[Source texts of formatted documents]
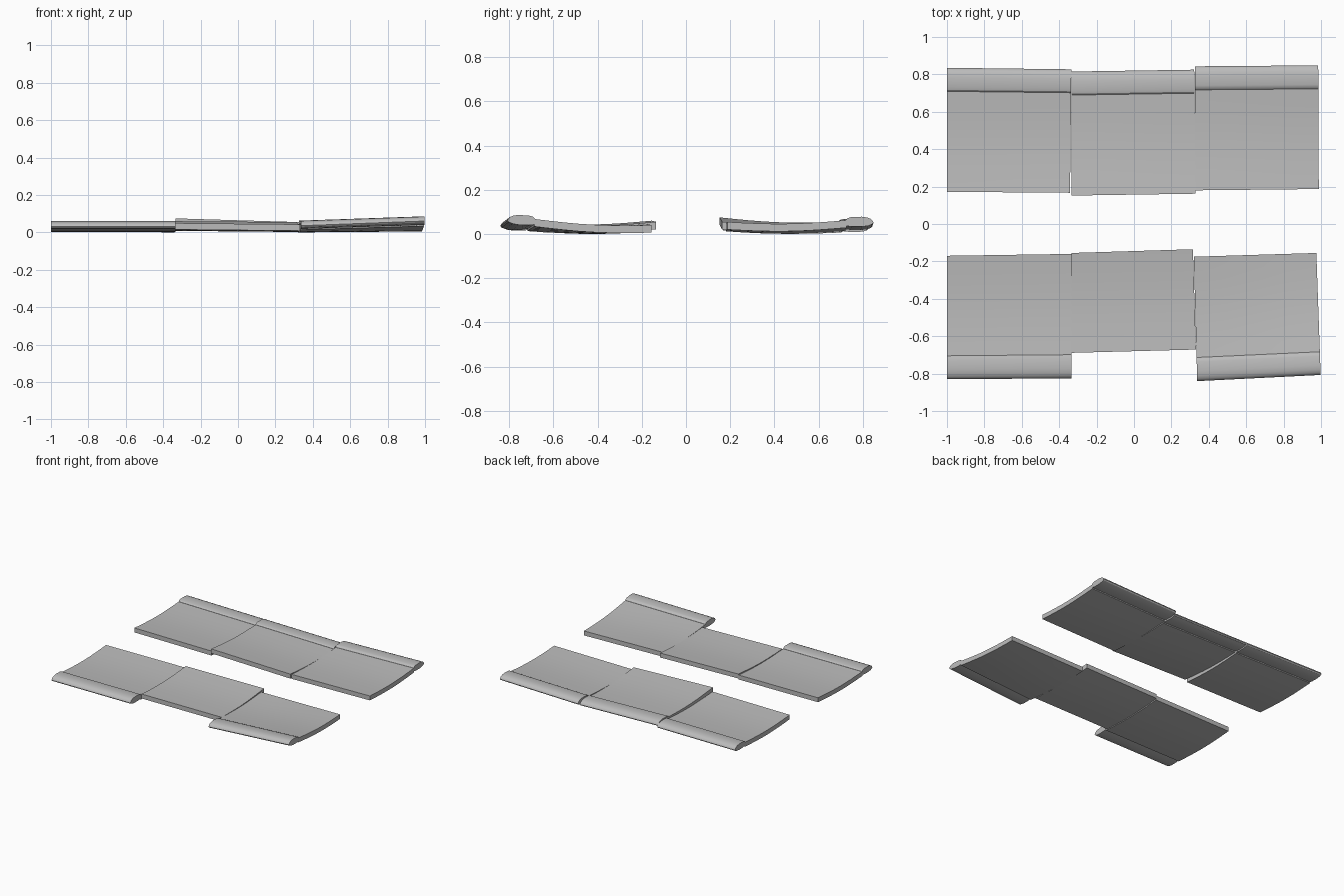
import bpy
import bmesh
import math

cube = bpy.data.objects.get("Cube")
if cube:
    bpy.data.objects.remove(cube, do_unlink=True)

concrete = bpy.data.materials.new("concrete_grey")
concrete.use_nodes = True
GREY = (0.5, 0.5, 0.5, 1.0)
concrete.diffuse_color = GREY
concrete.node_tree.nodes["Principled BSDF"].inputs["Base Color"].default_value = GREY

SEAM = 0.81      # share of the tile depth where the kerb begins
STEP = 0.013     # kerb height above the paving
THICK = 0.034    # paving thickness

# Cross-sections: (share of depth from inner edge, height below kerb-top plane)
top = []
for i in range(9):
    s = i / 8
    t = s * (SEAM + 0.005)
    top.append((t, -STEP * s - 0.012 * math.sin(math.pi * s)))
SLAB = top + [(t, h - THICK) for t, h in reversed(top)]
KERB = [(SEAM, -0.038), (SEAM, -0.012), (SEAM + 0.012, -0.004), (SEAM + 0.035, 0.0),
        (0.92, 0.0), (0.955, -0.004), (0.98, -0.011), (0.994, -0.02), (1.0, -0.029),
        (0.992, -0.036), (0.965, -0.042), (0.92, -0.045), (0.85, -0.043)]


def mix(a, b, f):
    return a + (b - a) * f


def loft(name, profile, x_in, x_out, y_in, y_out, z_in, z_out, segments=4):
    """Sweep a section along x over a gently twisted four-cornered patch."""
    bm = bmesh.new()
    rings = []
    for i in range(segments + 1):
        f = i / segments
        ring = []
        for t, h in profile:
            x = mix(mix(*x_in, f), mix(*x_out, f), t)
            y = mix(mix(*y_in, f), mix(*y_out, f), t)
            z = mix(mix(*z_in, f), mix(*z_out, f), t) + h
            ring.append(bm.verts.new((x, y, z)))
        rings.append(ring)
    n = len(profile)
    for a, b in zip(rings, rings[1:]):
        for j in range(n):
            k = (j + 1) % n
            bm.faces.new((a[j], a[k], b[k], b[j]))
    bm.faces.new(rings[0])
    bm.faces.new(rings[-1])
    bmesh.ops.recalc_face_normals(bm, faces=bm.faces)
    mesh = bpy.data.meshes.new(name)
    bm.to_mesh(mesh)
    bm.free()
    mesh.materials.append(concrete)
    obj = bpy.data.objects.new(name, mesh)
    bpy.context.collection.objects.link(obj)
    bpy.ops.object.select_all(action="DESELECT")
    obj.select_set(True)
    bpy.context.view_layer.objects.active = obj
    bpy.ops.object.shade_smooth_by_angle(angle=math.radians(30))


# name, inner x, outer x, inner y, outer y, inner z, kerb-top z, has kerb
# (each pair runs from the -x end to the +x end)
TILES = [
    ("front_right", (-1, -.335), (-1, -.335), (-.17, -.16), (-.83, -.825), (.05, .05), (.061, .061), True),
    ("front_middle", (-.335, .315), (-.335, .335), (-.155, -.135), (-.81, -.793), (.06, .055), (.063, .056), False),
    ("front_left", (.32, .975), (.338, .998), (-.175, -.155), (-.84, -.807), (.044, .04), (.065, .09), True),
    ("back_right", (-1, -.342), (-1, -.335), (.172, .167), (.835, .827), (.05, .05), (.061, .058), True),
    ("back_middle", (-.335, .33), (-.335, .322), (.152, .162), (.815, .825), (.075, .055), (.066, .053), True),
    ("back_left", (.328, .988), (.326, .985), (.18, .187), (.843, .848), (.046, .054), (.064, .08), True),
]

for name, xi, xo, yi, yo, zi, zo, has_kerb in TILES:
    loft(name + "_paving", SLAB, xi, xo, yi, yo, zi, zo)
    if has_kerb:
        loft(name + "_kerb", KERB, xi, xo, yi, yo, zi, zo)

> Task details:
Output the records exactly, and let none of their pictures appear in the copy.

> Result below:
import bpy
import bmesh
import math

cube = bpy.data.objects.get("Cube")
if cube:
    bpy.data.objects.remove(cube, do_unlink=True)

concrete = bpy.data.materials.new("concrete_grey")
concrete.use_nodes = True
GREY = (0.5, 0.5, 0.5, 1.0)
concrete.diffuse_color = GREY
concrete.node_tree.nodes["Principled BSDF"].inputs["Base Color"].default_value = GREY

SEAM = 0.81      # share of the tile depth where the kerb begins
STEP = 0.013     # kerb height above the paving
THICK = 0.034    # paving thickness

# Cross-sections: (share of depth from inner edge, height below kerb-top plane)
top = []
for i in range(9):
    s = i / 8
    t = s * (SEAM + 0.005)
    top.append((t, -STEP * s - 0.012 * math.sin(math.pi * s)))
SLAB = top + [(t, h - THICK) for t, h in reversed(top)]
KERB = [(SEAM, -0.038), (SEAM, -0.012), (SEAM + 0.012, -0.004), (SEAM + 0.035, 0.0),
        (0.92, 0.0), (0.955, -0.004), (0.98, -0.011), (0.994, -0.02), (1.0, -0.029),
        (0.992, -0.036), (0.965, -0.042), (0.92, -0.045), (0.85, -0.043)]


def mix(a, b, f):
    return a + (b - a) * f


def loft(name, profile, x_in, x_out, y_in, y_out, z_in, z_out, segments=4):
    """Sweep a section along x over a gently twisted four-cornered patch."""
    bm = bmesh.new()
    rings = []
    for i in range(segments + 1):
        f = i / segments
        ring = []
        for t, h in profile:
            x = mix(mix(*x_in, f), mix(*x_out, f), t)
            y = mix(mix(*y_in, f), mix(*y_out, f), t)
            z = mix(mix(*z_in, f), mix(*z_out, f), t) + h
            ring.append(bm.verts.new((x, y, z)))
        rings.append(ring)
    n = len(profile)
    for a, b in zip(rings, rings[1:]):
        for j in range(n):
            k = (j + 1) % n
            bm.faces.new((a[j], a[k], b[k], b[j]))
    bm.faces.new(rings[0])
    bm.faces.new(rings[-1])
    bmesh.ops.recalc_face_normals(bm, faces=bm.faces)
    mesh = bpy.data.meshes.new(name)
    bm.to_mesh(mesh)
    bm.free()
    mesh.materials.append(concrete)
    obj = bpy.data.objects.new(name, mesh)
    bpy.context.collection.objects.link(obj)
    bpy.ops.object.select_all(action="DESELECT")
    obj.select_set(True)
    bpy.context.view_layer.objects.active = obj
    bpy.ops.object.shade_smooth_by_angle(angle=math.radians(30))


# name, inner x, outer x, inner y, outer y, inner z, kerb-top z, has kerb
# (each pair runs from the -x end to the +x end)
TILES = [
    ("front_right", (-1, -.335), (-1, -.335), (-.17, -.16), (-.83, -.825), (.05, .05), (.061, .061), True),
    ("front_middle", (-.335, .315), (-.335, .335), (-.155, -.135), (-.81, -.793), (.06, .055), (.063, .056), False),
    ("front_left", (.32, .975), (.338, .998), (-.175, -.155), (-.84, -.807), (.044, .04), (.065, .09), True),
    ("back_right", (-1, -.342), (-1, -.335), (.172, .167), (.835, .827), (.05, .05), (.061, .058), True),
    ("back_middle", (-.335, .33), (-.335, .322), (.152, .162), (.815, .825), (.075, .055), (.066, .053), True),
    ("back_left", (.328, .988), (.326, .985), (.18, .187), (.843, .848), (.046, .054), (.064, .08), True),
]

for name, xi, xo, yi, yo, zi, zo, has_kerb in TILES:
    loft(name + "_paving", SLAB, xi, xo, yi, yo, zi, zo)
    if has_kerb:
        loft(name + "_kerb", KERB, xi, xo, yi, yo, zi, zo)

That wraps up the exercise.